*** Opening of DATA EXCERPTS ***
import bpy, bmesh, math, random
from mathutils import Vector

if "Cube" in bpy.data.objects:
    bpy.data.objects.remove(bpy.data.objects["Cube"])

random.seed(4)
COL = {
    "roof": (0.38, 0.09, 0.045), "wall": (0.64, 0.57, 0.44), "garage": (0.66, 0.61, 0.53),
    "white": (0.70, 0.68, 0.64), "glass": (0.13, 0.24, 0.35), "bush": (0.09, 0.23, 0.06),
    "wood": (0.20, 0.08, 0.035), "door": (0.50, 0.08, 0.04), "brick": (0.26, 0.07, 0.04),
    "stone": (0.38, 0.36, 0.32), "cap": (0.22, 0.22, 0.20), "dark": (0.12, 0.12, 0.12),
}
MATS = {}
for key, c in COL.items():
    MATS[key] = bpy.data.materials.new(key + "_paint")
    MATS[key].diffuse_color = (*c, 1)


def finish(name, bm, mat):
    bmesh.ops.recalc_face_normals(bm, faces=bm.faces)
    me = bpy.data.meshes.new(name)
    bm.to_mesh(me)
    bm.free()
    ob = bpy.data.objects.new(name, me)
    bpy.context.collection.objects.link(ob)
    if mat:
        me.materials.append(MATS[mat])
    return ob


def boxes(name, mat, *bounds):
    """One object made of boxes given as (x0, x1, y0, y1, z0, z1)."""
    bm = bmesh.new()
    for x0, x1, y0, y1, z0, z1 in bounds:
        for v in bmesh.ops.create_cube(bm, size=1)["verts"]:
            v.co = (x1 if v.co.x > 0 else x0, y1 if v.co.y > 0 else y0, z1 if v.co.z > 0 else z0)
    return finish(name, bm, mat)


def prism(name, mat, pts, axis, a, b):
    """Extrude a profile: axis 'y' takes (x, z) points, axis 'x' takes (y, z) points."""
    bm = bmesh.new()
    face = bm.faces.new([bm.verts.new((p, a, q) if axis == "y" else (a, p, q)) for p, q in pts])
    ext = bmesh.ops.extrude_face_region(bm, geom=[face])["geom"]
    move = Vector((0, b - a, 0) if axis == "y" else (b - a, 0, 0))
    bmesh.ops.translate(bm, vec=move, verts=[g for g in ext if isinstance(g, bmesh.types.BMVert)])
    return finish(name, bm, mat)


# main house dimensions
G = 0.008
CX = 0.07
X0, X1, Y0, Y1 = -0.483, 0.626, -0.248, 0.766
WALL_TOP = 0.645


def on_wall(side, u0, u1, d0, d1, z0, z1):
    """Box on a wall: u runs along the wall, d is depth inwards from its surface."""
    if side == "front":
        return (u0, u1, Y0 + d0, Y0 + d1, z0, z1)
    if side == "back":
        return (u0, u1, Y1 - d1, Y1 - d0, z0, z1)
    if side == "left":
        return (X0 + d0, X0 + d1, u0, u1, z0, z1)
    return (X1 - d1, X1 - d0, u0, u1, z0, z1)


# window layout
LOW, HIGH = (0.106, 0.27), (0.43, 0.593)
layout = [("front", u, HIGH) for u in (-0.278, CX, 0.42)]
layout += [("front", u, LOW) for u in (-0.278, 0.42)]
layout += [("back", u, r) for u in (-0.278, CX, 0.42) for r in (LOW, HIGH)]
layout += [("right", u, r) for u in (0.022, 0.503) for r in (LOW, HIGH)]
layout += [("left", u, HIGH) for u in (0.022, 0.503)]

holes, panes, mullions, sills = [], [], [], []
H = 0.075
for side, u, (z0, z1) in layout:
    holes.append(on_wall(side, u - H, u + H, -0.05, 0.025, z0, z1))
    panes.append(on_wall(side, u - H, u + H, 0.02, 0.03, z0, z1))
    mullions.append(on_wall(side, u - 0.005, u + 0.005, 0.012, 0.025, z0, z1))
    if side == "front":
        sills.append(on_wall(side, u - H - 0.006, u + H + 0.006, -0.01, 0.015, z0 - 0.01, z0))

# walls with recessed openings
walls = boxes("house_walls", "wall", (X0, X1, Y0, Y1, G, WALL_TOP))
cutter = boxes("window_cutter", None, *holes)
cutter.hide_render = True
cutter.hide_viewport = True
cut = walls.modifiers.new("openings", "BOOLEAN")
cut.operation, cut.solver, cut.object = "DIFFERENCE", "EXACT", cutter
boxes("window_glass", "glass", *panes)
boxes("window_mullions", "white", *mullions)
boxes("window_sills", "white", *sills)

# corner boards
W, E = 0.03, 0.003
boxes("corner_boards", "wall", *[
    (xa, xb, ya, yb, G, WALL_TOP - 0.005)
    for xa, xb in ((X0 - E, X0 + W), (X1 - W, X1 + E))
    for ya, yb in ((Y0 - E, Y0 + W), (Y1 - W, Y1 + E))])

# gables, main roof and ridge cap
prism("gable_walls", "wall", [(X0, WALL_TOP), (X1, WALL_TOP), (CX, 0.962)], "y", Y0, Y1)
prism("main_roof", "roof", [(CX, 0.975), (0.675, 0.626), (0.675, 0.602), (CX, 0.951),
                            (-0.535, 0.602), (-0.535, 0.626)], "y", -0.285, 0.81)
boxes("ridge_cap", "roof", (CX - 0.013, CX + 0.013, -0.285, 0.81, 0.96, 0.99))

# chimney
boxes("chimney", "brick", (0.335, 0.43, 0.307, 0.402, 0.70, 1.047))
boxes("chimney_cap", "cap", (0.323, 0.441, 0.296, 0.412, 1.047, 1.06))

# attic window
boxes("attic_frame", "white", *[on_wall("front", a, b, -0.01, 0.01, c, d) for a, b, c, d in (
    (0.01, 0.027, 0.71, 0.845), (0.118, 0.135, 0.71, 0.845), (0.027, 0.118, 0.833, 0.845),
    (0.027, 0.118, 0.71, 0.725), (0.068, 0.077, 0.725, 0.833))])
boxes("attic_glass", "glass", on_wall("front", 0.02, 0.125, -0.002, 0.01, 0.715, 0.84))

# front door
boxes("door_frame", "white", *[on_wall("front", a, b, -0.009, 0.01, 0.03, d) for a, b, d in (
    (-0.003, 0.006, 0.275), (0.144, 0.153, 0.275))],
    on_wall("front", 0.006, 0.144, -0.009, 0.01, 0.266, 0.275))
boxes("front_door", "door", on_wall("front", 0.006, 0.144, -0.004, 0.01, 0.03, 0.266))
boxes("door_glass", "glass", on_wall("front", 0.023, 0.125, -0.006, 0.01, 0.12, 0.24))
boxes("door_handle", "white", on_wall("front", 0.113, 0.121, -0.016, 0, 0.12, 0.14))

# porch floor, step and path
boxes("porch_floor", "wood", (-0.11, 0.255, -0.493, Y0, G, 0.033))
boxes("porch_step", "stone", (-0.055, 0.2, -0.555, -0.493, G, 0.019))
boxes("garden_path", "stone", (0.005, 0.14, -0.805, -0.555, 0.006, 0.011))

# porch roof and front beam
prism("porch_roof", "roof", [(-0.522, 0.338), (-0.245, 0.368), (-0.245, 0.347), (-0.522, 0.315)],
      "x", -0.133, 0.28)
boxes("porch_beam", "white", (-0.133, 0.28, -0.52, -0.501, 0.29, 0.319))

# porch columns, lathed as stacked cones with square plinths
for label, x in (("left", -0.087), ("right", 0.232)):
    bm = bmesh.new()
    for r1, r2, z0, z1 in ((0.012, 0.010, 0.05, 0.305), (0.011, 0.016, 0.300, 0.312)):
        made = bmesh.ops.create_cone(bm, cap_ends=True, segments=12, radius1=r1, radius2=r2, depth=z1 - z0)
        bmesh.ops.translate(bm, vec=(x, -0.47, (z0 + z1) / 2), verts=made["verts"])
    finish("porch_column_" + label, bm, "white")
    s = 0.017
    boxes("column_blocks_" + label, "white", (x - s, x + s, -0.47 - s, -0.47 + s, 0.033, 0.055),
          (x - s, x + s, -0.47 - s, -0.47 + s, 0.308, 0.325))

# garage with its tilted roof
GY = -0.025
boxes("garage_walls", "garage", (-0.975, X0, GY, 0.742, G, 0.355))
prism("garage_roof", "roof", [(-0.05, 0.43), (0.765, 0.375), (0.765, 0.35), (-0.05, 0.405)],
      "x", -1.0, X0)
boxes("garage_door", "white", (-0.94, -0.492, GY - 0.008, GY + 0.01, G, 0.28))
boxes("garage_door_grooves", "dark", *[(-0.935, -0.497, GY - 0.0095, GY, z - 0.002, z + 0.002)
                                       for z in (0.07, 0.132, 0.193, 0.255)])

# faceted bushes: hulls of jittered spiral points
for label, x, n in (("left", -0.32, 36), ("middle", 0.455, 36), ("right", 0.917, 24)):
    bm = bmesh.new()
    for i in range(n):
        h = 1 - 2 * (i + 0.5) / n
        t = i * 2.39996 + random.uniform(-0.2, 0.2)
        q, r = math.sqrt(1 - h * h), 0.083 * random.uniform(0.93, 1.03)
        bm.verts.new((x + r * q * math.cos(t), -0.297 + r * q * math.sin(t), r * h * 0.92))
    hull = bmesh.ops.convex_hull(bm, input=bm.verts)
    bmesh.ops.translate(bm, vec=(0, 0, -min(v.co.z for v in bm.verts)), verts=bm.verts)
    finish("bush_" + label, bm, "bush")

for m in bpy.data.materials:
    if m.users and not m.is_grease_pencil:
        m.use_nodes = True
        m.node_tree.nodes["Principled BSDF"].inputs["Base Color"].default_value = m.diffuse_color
*** Close of DATA EXCERPTS ***
## ABOUT THIS EXERCISE
In the records above, find each line with the string "else" and list it.

## RESPONSE
            v.co = (x1 if v.co.x > 0 else x0, y1 if v.co.y > 0 else y0, z1 if v.co.z > 0 else z0)
    face = bm.faces.new([bm.verts.new((p, a, q) if axis == "y" else (a, p, q)) for p, q in pts])
    move = Vector((0, b - a, 0) if axis == "y" else (b - a, 0, 0))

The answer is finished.